%%

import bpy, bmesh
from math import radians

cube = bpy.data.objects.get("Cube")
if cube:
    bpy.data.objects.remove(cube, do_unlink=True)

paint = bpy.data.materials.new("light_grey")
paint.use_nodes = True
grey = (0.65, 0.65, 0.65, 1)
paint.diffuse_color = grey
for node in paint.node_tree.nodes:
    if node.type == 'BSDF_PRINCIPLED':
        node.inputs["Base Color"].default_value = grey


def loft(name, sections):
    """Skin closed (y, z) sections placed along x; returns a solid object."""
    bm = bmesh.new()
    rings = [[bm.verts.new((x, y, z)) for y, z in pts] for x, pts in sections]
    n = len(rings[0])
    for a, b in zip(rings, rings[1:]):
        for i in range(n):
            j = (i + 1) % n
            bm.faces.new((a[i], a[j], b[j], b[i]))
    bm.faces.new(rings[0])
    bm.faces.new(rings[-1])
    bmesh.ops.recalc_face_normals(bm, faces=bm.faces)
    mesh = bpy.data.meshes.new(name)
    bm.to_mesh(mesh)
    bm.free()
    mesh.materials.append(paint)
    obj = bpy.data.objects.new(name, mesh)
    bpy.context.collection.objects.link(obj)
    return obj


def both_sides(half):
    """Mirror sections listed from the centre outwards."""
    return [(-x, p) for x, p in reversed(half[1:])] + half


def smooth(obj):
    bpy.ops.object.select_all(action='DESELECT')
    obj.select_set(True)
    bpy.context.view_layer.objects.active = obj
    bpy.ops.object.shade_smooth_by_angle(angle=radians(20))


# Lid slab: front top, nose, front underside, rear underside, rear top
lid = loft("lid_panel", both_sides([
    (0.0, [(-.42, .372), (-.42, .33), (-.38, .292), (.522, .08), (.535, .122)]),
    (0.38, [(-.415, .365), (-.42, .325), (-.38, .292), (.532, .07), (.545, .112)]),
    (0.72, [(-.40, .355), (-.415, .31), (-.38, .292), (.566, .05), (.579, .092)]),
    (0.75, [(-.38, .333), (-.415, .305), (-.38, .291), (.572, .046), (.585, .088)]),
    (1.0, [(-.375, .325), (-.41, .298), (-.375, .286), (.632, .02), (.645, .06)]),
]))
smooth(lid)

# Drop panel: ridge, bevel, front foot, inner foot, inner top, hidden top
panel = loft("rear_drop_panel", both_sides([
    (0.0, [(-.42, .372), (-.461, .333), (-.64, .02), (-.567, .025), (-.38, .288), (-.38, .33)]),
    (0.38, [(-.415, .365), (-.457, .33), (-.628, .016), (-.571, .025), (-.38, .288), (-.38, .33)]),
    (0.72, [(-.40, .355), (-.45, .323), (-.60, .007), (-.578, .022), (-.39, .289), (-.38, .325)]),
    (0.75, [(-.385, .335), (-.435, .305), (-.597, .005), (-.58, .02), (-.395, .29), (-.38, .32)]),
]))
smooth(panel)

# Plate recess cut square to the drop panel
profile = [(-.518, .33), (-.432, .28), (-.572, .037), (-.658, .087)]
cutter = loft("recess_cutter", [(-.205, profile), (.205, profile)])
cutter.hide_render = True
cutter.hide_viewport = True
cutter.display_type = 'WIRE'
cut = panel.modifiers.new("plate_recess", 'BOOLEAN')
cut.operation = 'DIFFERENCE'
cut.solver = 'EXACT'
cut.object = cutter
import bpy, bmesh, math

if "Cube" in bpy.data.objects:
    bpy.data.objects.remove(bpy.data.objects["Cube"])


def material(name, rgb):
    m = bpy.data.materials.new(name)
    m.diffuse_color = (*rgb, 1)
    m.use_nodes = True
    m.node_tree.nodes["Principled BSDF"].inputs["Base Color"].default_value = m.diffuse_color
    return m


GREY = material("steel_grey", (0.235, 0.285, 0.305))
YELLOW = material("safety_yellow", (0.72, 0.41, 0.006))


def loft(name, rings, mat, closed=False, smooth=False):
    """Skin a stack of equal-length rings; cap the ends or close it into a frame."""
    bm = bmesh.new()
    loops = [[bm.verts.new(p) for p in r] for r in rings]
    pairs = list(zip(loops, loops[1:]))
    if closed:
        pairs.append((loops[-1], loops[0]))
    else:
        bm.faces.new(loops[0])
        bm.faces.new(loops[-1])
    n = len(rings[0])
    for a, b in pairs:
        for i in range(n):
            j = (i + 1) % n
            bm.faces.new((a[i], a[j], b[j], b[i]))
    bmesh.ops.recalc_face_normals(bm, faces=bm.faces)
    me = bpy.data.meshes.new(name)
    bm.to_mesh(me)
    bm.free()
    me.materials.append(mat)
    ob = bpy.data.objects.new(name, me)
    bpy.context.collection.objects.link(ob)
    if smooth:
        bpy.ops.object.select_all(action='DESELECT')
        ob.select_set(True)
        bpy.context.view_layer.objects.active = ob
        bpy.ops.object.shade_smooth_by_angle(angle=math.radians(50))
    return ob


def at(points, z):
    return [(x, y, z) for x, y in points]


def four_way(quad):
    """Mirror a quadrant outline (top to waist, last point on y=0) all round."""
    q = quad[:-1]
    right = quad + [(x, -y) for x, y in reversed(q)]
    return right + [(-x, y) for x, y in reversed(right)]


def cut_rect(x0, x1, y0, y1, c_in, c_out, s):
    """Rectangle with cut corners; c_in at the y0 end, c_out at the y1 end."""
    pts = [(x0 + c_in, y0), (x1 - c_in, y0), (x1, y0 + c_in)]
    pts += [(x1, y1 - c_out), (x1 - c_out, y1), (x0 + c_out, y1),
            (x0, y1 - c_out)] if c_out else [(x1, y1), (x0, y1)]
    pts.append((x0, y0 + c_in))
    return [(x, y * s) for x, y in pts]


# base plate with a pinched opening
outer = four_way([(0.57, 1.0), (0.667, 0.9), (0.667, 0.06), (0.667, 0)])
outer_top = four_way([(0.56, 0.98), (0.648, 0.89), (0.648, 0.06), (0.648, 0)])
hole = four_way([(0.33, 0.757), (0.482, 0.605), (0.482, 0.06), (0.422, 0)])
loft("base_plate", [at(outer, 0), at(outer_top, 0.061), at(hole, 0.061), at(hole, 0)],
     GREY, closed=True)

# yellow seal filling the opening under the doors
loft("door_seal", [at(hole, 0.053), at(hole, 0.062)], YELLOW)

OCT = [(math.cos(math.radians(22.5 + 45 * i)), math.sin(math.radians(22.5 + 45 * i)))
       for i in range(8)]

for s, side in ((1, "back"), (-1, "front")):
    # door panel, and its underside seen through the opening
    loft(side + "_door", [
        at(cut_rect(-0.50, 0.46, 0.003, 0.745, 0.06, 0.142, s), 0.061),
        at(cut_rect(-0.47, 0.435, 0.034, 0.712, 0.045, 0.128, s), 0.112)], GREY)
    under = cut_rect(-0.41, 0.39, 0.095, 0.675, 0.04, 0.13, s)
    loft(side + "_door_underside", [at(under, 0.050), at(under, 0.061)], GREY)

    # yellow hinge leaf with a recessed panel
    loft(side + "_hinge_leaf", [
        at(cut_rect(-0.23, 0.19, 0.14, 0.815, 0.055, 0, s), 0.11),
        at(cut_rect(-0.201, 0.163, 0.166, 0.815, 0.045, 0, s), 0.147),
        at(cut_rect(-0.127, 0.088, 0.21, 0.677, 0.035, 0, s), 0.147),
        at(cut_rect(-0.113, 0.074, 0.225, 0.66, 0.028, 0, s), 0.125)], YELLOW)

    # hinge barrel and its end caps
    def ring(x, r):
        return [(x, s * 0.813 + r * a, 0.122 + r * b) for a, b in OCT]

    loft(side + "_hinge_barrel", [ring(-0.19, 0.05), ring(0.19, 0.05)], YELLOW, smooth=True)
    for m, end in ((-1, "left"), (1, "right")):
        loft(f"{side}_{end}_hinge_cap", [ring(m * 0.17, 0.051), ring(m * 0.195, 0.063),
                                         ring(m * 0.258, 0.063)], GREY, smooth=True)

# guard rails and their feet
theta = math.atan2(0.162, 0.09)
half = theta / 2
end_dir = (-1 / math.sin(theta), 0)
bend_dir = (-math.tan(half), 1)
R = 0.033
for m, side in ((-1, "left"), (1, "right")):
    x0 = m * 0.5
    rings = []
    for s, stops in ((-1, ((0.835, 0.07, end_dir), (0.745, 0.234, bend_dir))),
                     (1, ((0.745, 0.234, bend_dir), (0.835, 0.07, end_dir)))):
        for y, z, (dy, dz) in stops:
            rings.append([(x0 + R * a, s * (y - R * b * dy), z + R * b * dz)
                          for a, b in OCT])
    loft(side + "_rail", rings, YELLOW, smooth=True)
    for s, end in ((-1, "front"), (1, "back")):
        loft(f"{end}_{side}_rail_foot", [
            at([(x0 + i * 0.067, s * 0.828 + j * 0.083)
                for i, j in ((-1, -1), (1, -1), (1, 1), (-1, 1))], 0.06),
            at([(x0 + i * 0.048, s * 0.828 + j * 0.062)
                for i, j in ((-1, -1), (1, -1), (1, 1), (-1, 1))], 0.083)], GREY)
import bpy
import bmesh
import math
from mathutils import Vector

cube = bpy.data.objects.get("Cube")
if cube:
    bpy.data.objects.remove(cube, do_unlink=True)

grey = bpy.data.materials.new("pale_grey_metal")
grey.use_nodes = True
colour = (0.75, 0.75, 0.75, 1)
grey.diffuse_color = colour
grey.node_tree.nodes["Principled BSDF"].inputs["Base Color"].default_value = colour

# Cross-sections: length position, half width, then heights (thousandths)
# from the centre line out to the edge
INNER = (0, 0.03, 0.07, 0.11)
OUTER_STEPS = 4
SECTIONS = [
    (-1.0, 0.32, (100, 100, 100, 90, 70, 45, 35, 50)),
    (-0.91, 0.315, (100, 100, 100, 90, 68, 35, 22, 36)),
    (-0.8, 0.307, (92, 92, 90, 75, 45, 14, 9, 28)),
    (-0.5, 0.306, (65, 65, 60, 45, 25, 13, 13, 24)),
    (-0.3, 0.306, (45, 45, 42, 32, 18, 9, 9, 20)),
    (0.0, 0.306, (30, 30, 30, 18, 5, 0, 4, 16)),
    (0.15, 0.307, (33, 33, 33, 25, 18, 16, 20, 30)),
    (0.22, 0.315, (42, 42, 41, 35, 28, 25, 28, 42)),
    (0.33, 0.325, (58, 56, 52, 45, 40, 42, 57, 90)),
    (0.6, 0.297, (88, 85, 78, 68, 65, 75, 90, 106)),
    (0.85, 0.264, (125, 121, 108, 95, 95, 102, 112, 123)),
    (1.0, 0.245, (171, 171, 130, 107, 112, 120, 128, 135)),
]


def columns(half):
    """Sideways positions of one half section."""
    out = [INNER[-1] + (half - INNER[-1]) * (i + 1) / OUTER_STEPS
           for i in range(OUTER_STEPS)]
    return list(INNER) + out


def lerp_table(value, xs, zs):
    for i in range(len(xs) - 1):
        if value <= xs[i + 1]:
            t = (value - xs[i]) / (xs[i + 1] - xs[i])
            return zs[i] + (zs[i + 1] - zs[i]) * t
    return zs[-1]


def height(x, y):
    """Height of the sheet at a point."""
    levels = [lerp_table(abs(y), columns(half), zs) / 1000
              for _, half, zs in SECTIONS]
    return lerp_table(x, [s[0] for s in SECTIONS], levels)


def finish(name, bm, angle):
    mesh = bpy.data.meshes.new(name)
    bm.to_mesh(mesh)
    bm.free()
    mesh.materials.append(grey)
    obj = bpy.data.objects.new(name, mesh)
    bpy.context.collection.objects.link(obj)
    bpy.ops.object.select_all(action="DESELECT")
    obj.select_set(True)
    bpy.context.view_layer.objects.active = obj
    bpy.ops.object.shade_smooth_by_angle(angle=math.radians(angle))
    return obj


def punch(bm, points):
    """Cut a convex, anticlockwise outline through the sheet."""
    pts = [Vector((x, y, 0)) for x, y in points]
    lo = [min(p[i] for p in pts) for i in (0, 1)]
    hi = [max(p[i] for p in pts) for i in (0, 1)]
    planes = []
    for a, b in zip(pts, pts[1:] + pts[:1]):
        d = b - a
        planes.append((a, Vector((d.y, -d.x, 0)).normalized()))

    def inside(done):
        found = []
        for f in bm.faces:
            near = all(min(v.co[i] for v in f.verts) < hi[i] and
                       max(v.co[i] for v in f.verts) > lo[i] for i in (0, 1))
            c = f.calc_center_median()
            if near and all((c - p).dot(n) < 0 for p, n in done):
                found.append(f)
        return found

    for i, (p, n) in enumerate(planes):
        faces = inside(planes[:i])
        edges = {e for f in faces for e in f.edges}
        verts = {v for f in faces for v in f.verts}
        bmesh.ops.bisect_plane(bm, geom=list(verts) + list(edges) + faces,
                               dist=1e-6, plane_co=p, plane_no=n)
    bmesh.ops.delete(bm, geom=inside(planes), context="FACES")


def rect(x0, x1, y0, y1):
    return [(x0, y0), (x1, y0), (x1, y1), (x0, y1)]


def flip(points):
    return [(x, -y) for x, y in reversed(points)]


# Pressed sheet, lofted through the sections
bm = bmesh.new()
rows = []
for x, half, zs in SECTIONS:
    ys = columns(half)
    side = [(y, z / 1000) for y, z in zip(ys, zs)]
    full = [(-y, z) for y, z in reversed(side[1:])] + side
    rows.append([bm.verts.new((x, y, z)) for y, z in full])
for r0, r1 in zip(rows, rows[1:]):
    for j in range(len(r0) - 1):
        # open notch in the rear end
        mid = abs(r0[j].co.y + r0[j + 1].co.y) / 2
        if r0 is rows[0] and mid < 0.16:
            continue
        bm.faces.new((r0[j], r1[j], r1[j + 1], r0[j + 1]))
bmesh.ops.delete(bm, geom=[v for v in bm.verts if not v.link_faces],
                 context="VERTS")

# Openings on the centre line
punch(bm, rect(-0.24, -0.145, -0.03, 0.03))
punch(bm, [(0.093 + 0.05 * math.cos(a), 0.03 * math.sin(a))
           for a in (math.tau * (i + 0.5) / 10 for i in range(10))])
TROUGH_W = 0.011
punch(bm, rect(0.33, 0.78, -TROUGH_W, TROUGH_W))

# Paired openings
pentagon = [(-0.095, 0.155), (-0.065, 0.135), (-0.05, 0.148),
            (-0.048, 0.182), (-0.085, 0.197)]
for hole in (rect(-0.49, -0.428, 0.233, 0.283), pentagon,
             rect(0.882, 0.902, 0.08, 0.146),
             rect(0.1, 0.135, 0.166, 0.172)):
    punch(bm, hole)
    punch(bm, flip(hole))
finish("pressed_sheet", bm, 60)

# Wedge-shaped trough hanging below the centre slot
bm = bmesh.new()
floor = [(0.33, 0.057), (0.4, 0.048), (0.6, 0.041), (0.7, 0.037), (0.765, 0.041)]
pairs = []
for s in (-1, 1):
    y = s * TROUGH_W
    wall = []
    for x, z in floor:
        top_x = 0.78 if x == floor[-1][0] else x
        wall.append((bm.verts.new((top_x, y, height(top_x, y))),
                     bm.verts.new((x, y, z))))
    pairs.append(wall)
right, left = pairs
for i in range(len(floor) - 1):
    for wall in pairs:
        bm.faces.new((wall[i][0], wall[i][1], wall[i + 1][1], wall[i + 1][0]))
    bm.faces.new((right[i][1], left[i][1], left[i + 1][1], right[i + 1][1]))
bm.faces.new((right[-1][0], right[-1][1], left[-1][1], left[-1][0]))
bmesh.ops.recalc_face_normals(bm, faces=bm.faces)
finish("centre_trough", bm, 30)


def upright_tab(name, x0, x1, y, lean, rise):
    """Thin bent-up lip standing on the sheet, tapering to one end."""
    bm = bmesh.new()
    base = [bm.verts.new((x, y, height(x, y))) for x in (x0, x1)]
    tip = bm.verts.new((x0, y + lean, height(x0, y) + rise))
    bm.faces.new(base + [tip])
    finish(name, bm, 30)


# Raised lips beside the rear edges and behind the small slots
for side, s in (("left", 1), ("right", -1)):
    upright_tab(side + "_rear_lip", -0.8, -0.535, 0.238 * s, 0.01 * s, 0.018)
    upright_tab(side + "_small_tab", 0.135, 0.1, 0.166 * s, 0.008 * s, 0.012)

%%

### Task instructions
All lines with the word "cutter" must be located in the data and copied.

### Solution to the problem
cutter = loft("recess_cutter", [(-.205, profile), (.205, profile)])
cutter.hide_render = True
cutter.hide_viewport = True
cutter.display_type = 'WIRE'
cut.object = cutter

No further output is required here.